*Instructions for the task*. Find "for point, normal" and "for side, label" in the records below. Copy the lines holding them and every line between, exactly, and no others.

*** Opening of Data in this exercise ***

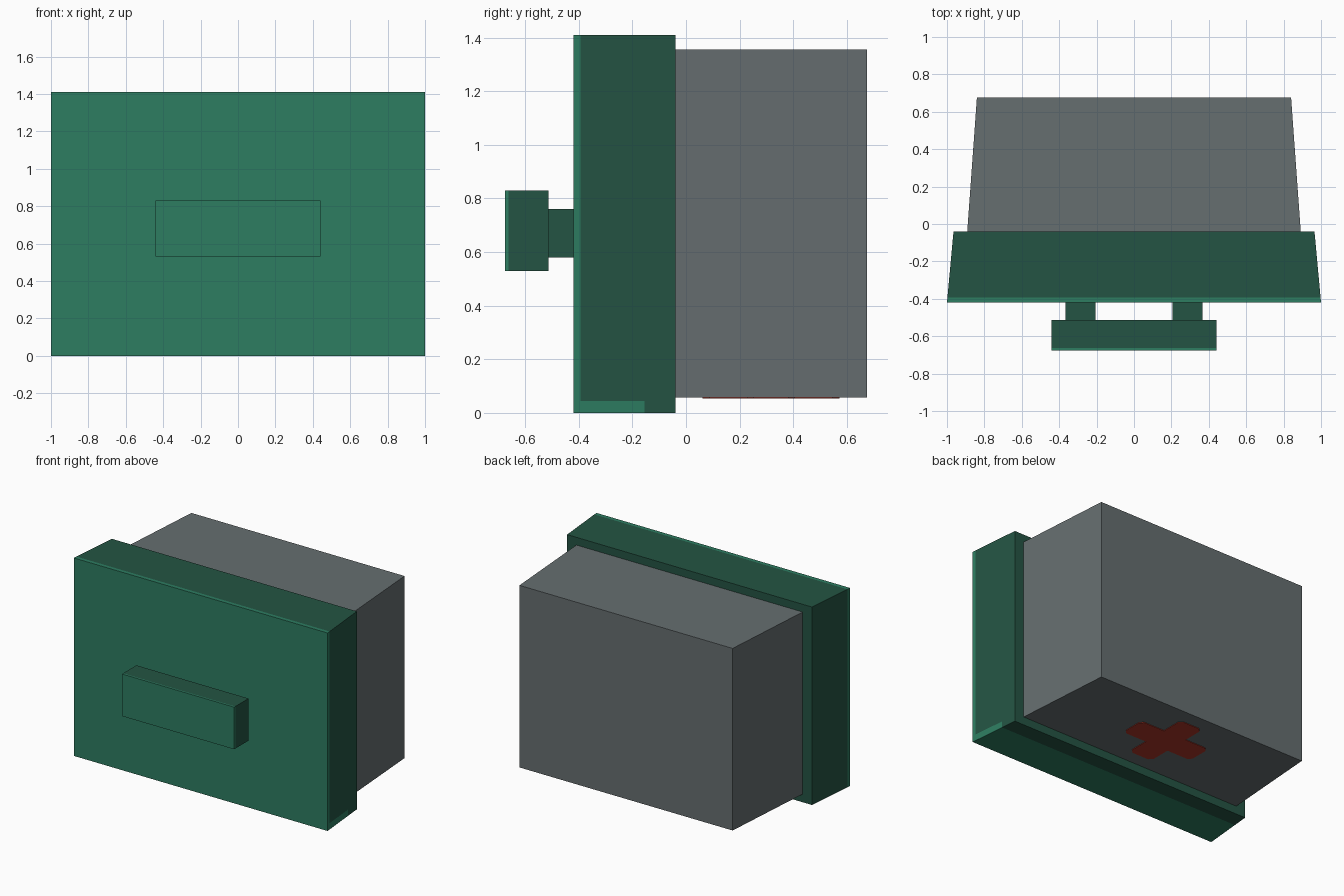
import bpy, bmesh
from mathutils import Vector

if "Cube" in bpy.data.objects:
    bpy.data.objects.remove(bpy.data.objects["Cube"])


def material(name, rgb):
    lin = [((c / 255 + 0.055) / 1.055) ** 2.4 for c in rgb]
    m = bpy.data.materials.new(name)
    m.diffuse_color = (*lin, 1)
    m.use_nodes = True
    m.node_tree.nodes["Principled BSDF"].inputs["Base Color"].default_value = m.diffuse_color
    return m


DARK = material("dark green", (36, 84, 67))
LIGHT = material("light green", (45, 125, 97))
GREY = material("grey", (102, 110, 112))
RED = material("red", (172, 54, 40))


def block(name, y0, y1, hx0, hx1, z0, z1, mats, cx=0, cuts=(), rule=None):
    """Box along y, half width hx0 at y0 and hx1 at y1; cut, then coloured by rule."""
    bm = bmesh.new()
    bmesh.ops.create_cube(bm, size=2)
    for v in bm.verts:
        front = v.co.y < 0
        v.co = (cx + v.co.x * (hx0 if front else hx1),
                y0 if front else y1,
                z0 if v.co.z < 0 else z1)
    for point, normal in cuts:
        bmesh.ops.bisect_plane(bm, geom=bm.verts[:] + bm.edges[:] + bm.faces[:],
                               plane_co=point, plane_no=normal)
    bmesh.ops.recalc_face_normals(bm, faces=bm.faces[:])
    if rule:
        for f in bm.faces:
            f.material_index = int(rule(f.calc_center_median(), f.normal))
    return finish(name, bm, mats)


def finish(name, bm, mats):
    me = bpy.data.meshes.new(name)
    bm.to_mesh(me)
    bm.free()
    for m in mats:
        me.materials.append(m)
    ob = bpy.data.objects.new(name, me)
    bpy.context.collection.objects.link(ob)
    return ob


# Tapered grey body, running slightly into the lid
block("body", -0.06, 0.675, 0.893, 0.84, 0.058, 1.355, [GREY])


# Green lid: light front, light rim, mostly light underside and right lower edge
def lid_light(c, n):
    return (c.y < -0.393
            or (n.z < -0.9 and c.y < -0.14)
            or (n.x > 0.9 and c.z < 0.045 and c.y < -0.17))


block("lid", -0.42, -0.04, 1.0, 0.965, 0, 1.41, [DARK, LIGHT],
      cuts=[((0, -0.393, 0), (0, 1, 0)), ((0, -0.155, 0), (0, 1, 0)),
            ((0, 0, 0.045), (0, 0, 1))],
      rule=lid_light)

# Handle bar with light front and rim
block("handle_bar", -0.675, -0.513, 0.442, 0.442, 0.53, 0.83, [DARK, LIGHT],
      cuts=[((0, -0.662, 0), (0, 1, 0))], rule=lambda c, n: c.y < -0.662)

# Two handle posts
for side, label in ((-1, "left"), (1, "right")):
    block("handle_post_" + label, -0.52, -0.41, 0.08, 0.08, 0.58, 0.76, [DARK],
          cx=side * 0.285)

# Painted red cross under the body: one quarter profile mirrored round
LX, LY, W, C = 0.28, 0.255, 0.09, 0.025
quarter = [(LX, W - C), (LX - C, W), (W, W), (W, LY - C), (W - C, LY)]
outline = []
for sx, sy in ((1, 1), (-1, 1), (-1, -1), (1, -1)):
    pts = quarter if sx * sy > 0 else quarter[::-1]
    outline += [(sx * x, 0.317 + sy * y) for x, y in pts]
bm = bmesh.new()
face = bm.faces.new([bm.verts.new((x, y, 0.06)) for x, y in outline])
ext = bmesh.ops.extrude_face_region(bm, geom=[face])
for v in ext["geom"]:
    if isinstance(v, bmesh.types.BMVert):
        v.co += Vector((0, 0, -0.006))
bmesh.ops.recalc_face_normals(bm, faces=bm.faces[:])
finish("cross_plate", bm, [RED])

*** Close of Data in this exercise ***
*** Opening of Data in this exercise ***

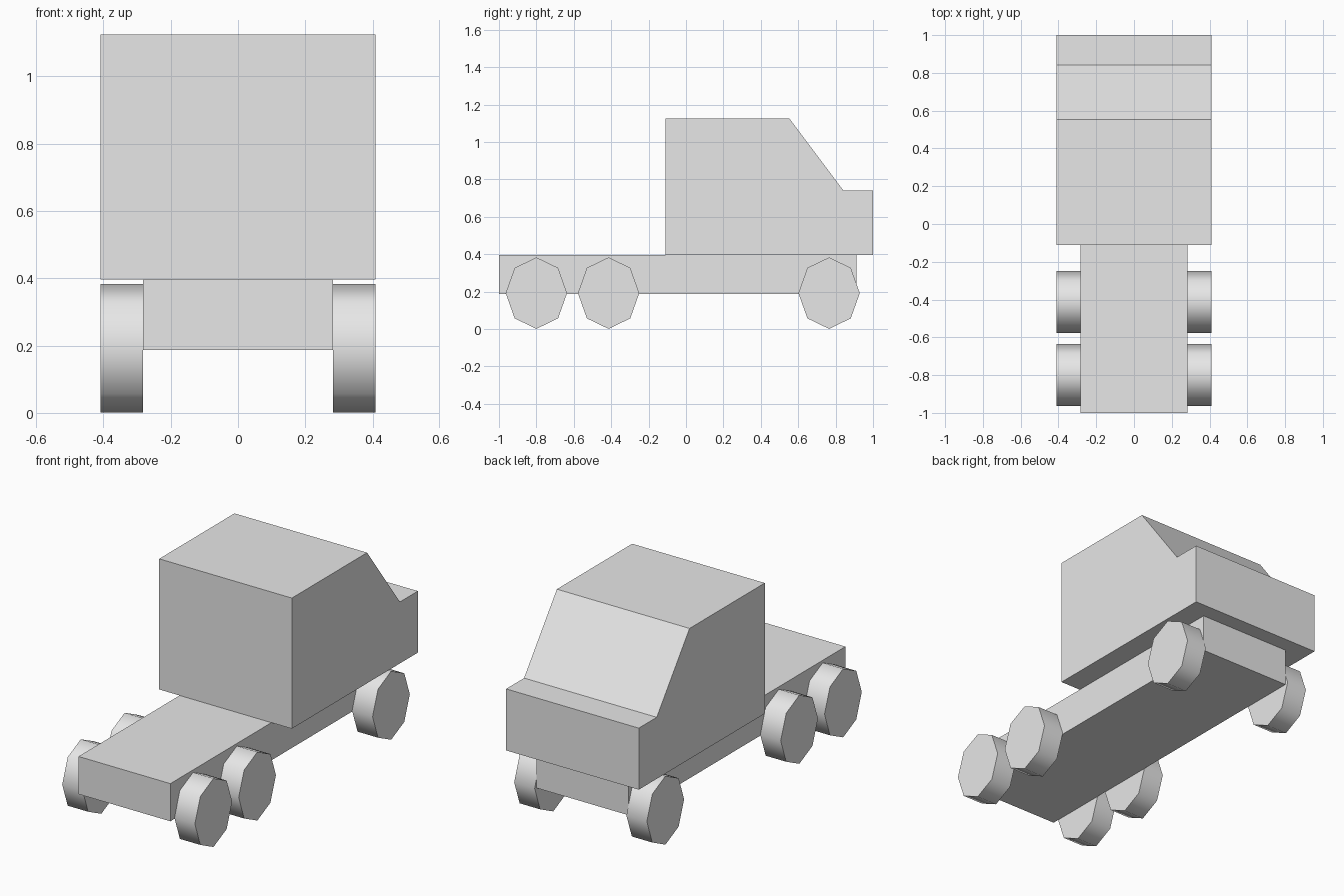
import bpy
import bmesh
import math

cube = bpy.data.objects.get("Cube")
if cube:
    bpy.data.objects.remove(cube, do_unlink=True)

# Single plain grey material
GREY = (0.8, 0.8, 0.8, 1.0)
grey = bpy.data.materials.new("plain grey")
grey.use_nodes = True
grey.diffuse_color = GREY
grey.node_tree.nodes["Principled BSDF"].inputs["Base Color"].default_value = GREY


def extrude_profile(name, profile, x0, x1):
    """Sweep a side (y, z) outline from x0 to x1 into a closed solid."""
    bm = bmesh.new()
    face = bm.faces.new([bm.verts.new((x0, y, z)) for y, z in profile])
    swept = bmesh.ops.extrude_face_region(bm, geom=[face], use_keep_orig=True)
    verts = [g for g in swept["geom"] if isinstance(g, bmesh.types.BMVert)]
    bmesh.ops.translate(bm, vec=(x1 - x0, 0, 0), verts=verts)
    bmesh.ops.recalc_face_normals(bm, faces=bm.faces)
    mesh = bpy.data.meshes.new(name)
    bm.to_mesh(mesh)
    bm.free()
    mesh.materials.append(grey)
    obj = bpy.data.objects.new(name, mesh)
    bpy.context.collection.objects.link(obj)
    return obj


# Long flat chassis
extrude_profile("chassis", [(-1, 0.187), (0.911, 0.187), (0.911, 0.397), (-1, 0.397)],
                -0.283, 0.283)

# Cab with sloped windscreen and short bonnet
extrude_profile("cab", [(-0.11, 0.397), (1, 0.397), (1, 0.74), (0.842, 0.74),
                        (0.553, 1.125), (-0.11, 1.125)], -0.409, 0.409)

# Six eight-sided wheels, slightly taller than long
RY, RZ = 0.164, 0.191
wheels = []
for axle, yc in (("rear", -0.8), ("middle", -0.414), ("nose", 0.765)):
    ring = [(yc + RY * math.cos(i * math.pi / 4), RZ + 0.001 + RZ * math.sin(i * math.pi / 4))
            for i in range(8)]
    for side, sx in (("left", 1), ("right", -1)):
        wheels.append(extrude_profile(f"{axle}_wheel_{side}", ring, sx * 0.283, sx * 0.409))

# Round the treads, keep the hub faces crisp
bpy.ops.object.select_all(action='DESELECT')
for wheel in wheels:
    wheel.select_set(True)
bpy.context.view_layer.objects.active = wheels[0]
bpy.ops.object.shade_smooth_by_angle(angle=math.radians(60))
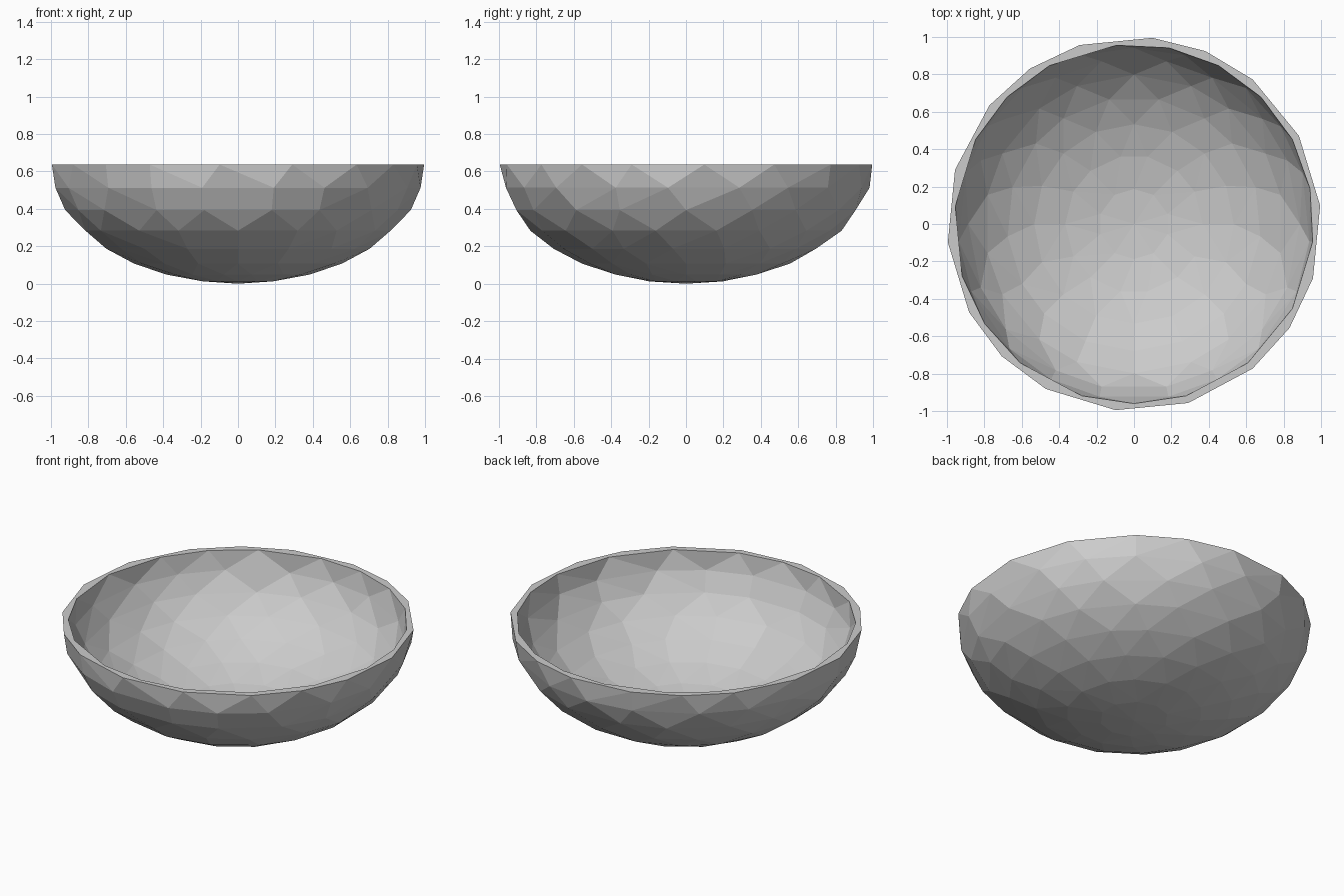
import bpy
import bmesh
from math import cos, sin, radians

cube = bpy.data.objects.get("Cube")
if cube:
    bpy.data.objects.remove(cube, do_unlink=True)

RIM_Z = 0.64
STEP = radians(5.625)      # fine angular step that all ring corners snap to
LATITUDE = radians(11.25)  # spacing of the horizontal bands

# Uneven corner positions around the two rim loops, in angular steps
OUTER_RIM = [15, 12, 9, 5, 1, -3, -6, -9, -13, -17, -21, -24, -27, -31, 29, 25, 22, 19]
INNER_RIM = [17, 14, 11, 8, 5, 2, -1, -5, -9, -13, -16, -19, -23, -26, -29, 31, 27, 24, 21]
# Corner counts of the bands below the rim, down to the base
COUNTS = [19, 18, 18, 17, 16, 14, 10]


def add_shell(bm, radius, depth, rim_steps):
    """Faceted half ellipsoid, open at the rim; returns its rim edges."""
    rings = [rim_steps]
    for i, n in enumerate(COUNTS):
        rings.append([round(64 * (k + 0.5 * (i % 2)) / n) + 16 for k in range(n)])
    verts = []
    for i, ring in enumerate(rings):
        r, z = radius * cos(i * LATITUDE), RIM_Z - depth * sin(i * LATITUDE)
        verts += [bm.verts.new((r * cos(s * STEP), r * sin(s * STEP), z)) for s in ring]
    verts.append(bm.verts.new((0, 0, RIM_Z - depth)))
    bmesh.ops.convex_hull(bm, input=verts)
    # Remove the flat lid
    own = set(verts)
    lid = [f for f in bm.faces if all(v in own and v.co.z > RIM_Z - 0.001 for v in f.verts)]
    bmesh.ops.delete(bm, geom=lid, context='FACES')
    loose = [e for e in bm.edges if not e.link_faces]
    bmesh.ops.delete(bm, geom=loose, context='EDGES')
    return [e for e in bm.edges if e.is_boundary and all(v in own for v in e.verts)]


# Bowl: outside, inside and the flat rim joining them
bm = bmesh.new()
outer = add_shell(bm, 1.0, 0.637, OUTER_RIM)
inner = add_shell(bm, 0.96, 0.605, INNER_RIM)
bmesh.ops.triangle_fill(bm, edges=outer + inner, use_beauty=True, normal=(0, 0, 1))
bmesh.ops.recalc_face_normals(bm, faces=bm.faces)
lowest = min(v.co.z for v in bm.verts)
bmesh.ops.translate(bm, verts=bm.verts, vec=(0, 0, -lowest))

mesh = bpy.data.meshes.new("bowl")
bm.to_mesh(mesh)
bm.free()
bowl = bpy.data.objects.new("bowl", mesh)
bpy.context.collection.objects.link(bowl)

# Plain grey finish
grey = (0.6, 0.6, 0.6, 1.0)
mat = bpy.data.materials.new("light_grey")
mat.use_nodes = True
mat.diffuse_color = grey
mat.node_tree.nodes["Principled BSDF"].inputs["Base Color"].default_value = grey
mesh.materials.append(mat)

*** Close of Data in this exercise ***

*Exercise response*.
    for point, normal in cuts:
        bmesh.ops.bisect_plane(bm, geom=bm.verts[:] + bm.edges[:] + bm.faces[:],
                               plane_co=point, plane_no=normal)
    bmesh.ops.recalc_face_normals(bm, faces=bm.faces[:])
    if rule:
        for f in bm.faces:
            f.material_index = int(rule(f.calc_center_median(), f.normal))
    return finish(name, bm, mats)


def finish(name, bm, mats):
    me = bpy.data.meshes.new(name)
    bm.to_mesh(me)
    bm.free()
    for m in mats:
        me.materials.append(m)
    ob = bpy.data.objects.new(name, me)
    bpy.context.collection.objects.link(ob)
    return ob


# Tapered grey body, running slightly into the lid
block("body", -0.06, 0.675, 0.893, 0.84, 0.058, 1.355, [GREY])


# Green lid: light front, light rim, mostly light underside and right lower edge
def lid_light(c, n):
    return (c.y < -0.393
            or (n.z < -0.9 and c.y < -0.14)
            or (n.x > 0.9 and c.z < 0.045 and c.y < -0.17))


block("lid", -0.42, -0.04, 1.0, 0.965, 0, 1.41, [DARK, LIGHT],
      cuts=[((0, -0.393, 0), (0, 1, 0)), ((0, -0.155, 0), (0, 1, 0)),
            ((0, 0, 0.045), (0, 0, 1))],
      rule=lid_light)

# Handle bar with light front and rim
block("handle_bar", -0.675, -0.513, 0.442, 0.442, 0.53, 0.83, [DARK, LIGHT],
      cuts=[((0, -0.662, 0), (0, 1, 0))], rule=lambda c, n: c.y < -0.662)

# Two handle posts
for side, label in ((-1, "left"), (1, "right")):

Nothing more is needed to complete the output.